A 35‐year‐old man was admitted with right upper quadrant pain, nausea, vomiting, and obstipation. He had had 9 presentations with 4 admissions for the same in the preceding 3 months. Recent history included numerous admissions to other local facilities with similar symptoms, resulting in extensive workups including exploratory laparotomy. History included chronic pancreatitis since childhood with an unspecified “drainage” procedure at 15 years. The patient was unaware of other childhood medical history. He was diagnosed with diabetes at age 33 and frequently presented with marked hyperglycemia (up to 1154) with normal AG, had a HgA1c of 10.0 and bilateral Charcot ankles and feet. He was hepatitis C positive but HIV negative. Social history included homelessness with stays at shelters/treatment programs. He smoked cigarettes, had prior methamphetamine and heroin use, and denied alcohol abuse. He did not know his father and was estranged from other family. Exam revealed a thin white man, mildly uncomfortable from belly pain. Cardiopulmonary exam was benign, but he had diffuse tenderness on abdominal palpation with a softly protuberant belly and no hepatosplenomegaly or ascites. There was mild digital clubbing and skeletal muscle atrophy. Labs revealed transaminitis (163/246) with bilirubin of 0.4, INR of 1.2, lipase < 3, and triglycerides of 43. Toxicology screen was negative. No gallstones were present on ultrasound, liver was normal by CT scan, but the pancreas was atrophic and calcified. There were perigastric, perisplenic, and upper abdominal varices without ascites. Moderate to large amounts of stool were present. Esophagogastroduodenoscopy showed a large food bezoar in the stomach. Visceral arterial/venous scan showed patency and normal flow in evaluated vessels. Chest x‐ray was normal. A CFTR screen was sent because of physical exam findings, presence of pancreatitis, diabetes, and other gastrointestinal abnormalities. The patient was heterozygous for deltaF508 and had diagnostic sweat chloride tests of 75 and 77.
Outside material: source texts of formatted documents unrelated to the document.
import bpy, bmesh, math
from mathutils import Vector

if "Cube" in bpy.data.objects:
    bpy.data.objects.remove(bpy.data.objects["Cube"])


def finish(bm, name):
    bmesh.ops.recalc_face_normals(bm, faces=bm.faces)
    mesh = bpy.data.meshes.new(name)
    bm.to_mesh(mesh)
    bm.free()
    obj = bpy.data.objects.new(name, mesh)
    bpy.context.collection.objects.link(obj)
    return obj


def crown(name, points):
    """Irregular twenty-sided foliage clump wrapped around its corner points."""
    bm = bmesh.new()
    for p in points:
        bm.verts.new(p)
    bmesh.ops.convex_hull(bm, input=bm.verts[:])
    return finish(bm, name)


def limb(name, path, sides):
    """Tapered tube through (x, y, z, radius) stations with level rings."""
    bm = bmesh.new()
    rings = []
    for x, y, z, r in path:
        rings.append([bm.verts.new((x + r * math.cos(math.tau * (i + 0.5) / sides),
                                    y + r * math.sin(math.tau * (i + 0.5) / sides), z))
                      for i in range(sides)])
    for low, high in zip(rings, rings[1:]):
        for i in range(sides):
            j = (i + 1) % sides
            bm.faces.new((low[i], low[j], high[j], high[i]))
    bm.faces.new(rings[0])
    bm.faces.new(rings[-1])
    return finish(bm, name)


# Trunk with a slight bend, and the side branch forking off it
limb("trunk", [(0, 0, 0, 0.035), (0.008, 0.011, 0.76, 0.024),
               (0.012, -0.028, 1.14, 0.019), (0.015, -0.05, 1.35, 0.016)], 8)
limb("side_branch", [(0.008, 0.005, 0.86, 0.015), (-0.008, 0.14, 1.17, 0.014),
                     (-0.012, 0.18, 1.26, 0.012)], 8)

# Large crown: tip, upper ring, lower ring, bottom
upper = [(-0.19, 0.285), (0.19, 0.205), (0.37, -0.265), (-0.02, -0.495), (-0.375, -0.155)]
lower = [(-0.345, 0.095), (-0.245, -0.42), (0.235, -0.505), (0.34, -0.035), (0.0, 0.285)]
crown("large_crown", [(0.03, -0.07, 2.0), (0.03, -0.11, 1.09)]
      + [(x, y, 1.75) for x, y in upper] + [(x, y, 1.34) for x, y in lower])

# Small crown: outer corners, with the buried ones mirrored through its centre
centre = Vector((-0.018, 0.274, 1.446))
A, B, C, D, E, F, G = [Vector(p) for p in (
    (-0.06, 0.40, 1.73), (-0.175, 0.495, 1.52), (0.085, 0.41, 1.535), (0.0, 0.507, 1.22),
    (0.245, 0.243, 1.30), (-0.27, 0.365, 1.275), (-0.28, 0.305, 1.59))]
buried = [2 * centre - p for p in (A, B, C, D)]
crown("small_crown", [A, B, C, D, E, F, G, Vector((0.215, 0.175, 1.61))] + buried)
Cystic fibrosis (CF) is most commonly diagnosed in childhood, but 4% are diagnosed as adults. Late diagnosis is associated with milder disease, but here was likely also driven by poor family support and health care access. Importantly, CF does not equate with respiratory disease. Heterozygotes typically have a less common second mutation and often present with atypical disease. A positive sweat test is diagnostic and obviates the need for further genetic testing. Treatment is largely supportive, but routine follow‐up at a CF center is recommended.
Acute symptoms were easily explained by presenting abnormalities—hepatitis C, diabetes, gastroparesis, chronic pancreatitisall confounded by noncompliance and substance abuse. As hospitalists, however, it is imperative for the welfare of our patients and the health care system that we look beyond the proximate causes for the presence of a unifying diagnosis so we may care appropriately for our patients.
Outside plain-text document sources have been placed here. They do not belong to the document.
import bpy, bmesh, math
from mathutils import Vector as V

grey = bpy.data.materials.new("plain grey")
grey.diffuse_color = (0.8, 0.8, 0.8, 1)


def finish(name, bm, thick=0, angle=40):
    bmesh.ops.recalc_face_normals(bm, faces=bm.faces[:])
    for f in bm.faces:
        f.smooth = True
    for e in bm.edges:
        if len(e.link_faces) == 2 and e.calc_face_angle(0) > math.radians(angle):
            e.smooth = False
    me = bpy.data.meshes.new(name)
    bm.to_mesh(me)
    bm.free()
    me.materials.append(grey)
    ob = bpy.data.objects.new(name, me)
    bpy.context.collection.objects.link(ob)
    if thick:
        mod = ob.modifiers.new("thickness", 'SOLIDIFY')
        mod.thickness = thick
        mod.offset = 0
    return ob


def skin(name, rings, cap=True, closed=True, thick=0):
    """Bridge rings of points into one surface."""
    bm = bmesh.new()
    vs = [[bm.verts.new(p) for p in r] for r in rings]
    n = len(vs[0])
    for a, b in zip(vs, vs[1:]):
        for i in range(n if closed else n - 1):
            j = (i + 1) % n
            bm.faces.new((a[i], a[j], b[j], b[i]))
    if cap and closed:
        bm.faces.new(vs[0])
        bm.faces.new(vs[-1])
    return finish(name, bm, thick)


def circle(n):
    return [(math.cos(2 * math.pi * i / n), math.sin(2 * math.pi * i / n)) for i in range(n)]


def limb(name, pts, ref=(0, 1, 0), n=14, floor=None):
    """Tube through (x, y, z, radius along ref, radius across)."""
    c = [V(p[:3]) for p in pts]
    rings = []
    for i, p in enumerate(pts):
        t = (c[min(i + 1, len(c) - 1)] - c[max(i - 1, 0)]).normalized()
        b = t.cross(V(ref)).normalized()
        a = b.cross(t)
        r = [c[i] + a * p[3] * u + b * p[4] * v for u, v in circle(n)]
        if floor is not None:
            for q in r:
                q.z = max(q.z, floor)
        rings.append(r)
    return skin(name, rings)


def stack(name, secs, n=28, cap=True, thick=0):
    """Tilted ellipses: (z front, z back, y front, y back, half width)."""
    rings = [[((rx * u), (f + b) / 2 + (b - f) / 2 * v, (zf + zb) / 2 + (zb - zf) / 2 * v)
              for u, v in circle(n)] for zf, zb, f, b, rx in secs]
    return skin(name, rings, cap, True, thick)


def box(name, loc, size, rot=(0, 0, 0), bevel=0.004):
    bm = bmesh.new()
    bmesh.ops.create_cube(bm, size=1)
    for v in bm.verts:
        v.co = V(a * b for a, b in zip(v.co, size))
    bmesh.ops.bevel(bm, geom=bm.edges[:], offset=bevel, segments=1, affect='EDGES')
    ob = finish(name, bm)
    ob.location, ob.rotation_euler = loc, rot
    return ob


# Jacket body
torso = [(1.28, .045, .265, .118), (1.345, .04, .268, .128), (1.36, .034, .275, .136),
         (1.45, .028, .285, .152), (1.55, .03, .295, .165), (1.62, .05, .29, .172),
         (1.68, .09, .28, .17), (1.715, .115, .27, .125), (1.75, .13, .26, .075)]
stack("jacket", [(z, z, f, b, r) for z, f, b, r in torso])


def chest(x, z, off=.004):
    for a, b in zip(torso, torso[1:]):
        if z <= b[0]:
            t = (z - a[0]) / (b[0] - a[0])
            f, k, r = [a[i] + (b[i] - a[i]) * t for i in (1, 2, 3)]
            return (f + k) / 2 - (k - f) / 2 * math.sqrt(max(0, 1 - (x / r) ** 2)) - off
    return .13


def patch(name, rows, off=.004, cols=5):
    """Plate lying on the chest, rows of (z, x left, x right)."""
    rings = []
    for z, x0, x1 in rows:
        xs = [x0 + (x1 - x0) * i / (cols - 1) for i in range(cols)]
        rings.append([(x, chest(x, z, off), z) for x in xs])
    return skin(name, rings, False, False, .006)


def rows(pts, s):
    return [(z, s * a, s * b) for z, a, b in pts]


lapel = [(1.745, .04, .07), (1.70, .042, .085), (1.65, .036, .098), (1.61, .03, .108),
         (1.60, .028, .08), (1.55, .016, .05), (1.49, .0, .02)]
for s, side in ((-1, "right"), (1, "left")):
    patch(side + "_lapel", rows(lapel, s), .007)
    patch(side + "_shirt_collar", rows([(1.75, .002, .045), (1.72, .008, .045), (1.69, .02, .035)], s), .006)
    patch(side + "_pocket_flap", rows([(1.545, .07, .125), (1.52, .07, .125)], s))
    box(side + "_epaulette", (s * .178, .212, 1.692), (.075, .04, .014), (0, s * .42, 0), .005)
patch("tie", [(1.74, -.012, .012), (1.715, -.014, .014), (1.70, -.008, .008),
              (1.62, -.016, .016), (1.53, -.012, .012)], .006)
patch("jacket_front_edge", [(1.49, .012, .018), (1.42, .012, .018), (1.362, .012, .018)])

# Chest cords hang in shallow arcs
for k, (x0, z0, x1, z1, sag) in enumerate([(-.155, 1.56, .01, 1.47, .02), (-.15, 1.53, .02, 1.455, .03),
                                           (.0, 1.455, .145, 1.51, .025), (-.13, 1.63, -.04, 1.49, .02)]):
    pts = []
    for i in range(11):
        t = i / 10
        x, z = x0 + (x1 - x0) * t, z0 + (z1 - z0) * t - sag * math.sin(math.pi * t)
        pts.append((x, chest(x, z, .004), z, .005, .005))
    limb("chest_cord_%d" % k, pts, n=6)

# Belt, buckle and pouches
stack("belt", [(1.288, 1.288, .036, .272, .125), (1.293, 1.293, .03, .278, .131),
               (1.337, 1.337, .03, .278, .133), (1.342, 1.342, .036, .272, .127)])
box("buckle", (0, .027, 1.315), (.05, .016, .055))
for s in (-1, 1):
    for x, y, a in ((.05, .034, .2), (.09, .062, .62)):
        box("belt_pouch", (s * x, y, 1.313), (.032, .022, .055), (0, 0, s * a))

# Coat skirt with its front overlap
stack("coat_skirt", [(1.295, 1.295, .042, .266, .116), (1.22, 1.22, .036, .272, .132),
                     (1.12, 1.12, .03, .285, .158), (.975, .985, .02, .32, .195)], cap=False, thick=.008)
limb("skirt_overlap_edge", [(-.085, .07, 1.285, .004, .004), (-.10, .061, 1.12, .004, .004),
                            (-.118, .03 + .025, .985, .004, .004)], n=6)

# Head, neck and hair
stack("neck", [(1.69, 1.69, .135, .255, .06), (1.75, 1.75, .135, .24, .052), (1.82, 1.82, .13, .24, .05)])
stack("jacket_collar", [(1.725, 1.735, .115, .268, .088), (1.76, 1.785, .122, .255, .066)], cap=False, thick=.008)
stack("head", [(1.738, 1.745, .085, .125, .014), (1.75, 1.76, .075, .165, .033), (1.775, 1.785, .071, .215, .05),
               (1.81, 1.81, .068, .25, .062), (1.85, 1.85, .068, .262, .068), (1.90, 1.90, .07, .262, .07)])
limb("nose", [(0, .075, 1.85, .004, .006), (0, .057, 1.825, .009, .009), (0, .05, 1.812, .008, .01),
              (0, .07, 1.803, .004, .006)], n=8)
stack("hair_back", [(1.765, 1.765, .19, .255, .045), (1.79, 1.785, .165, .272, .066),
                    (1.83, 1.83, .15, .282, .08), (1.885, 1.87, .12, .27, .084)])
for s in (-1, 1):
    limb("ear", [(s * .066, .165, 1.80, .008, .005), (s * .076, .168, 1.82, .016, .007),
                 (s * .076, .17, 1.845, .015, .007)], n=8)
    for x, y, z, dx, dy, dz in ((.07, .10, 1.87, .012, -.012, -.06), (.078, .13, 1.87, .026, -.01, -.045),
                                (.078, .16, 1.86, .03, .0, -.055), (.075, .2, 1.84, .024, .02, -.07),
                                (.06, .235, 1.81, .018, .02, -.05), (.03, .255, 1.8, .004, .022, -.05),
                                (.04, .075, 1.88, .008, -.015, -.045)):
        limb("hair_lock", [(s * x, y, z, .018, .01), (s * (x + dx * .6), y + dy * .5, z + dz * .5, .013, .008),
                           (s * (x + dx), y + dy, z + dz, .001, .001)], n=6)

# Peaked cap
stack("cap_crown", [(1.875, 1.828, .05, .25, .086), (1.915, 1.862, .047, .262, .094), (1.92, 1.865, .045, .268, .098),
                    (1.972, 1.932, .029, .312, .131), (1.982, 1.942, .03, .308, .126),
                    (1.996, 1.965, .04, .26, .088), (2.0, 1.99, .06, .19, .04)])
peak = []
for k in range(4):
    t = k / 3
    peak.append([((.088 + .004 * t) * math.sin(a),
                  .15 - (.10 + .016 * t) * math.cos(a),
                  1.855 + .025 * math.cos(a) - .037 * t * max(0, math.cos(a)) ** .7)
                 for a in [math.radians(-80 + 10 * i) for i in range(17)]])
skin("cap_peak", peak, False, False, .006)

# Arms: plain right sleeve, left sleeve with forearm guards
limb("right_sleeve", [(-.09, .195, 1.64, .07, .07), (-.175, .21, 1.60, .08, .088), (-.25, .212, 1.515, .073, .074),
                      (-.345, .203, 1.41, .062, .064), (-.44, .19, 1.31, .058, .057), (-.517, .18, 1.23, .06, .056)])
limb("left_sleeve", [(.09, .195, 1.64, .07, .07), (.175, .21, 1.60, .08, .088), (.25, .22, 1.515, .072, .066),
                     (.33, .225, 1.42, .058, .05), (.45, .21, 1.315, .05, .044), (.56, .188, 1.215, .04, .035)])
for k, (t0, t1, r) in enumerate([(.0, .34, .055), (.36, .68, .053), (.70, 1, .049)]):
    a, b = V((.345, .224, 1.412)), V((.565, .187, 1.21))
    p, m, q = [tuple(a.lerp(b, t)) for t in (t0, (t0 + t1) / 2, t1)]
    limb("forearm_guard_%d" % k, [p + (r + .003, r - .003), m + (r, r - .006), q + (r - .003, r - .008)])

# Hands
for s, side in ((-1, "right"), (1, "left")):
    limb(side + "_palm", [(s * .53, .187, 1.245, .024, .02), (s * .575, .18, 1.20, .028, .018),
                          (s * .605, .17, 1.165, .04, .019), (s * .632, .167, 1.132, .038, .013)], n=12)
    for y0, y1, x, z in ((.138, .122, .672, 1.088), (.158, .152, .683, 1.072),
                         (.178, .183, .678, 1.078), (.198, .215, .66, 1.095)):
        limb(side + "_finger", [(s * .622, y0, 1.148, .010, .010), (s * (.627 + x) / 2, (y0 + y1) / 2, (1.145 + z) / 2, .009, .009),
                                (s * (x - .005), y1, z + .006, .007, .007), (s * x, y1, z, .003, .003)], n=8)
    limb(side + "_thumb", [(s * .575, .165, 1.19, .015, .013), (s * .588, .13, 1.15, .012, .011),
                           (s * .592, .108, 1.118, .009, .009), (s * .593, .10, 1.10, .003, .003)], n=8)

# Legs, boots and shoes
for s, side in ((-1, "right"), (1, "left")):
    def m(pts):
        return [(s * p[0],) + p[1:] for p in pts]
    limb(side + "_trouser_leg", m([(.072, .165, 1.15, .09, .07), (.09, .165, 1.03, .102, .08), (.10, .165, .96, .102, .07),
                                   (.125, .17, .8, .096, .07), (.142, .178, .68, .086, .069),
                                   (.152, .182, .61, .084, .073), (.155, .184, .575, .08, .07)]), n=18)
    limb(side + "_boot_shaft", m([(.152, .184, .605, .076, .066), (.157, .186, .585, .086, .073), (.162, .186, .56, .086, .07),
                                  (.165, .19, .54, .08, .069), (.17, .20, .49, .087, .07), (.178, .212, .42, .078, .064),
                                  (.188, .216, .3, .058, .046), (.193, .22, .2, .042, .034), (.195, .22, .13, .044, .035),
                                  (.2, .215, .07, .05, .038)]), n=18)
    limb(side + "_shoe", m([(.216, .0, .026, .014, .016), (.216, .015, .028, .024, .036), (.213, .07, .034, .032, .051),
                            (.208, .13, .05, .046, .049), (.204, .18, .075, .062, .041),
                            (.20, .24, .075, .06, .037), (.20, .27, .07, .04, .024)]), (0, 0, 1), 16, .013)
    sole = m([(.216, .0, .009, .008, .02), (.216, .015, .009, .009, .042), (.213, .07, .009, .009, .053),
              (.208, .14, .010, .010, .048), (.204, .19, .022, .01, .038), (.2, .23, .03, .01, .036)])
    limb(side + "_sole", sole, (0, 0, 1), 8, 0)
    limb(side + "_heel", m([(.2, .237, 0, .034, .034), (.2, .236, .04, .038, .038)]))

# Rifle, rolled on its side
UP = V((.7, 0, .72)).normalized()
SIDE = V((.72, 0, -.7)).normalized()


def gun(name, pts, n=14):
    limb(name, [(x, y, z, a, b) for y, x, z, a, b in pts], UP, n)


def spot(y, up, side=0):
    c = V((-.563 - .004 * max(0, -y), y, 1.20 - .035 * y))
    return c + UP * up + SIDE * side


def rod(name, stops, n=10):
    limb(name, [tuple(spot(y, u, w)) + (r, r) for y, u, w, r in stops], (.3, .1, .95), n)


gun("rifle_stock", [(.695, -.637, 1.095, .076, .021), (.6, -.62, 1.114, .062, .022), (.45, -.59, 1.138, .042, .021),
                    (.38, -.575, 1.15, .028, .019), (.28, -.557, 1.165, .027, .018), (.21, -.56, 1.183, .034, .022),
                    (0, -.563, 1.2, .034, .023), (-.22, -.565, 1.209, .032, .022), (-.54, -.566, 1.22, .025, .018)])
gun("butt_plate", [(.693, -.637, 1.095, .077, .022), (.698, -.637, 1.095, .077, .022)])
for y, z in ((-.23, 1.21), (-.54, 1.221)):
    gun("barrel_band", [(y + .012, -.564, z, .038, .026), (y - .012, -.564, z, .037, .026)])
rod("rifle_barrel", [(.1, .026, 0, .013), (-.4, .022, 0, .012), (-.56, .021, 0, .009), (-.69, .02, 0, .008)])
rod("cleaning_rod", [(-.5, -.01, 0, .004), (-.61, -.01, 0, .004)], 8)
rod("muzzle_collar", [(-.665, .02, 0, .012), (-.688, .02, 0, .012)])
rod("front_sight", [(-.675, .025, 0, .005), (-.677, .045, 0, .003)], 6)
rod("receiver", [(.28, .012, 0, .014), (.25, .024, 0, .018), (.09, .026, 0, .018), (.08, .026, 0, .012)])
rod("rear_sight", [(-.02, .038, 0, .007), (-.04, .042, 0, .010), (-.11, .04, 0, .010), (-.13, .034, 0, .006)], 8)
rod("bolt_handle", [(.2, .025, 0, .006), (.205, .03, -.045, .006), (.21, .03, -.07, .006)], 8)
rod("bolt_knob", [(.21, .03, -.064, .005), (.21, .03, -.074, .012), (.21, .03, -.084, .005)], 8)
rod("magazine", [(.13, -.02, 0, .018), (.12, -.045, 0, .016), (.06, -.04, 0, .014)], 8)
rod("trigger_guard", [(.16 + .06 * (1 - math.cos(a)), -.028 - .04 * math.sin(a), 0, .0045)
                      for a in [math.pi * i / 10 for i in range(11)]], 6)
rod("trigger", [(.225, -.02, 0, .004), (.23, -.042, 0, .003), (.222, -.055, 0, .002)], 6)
C. K. Wallace ‐ none
To cite this abstract:Wallace C. Abdominal Pain in an Adult—considering the Totality. Abstract published at Hospital Medicine 2011, May 10-13, Dallas, Texas. Abstract 425. Journal of Hospital Medicine. 2011; 6 (suppl 2). https://www.shmabstracts.com/abstract/abdominal-pain-in-an-adultconsidering-the-totality/. Accessed November 19, 2019.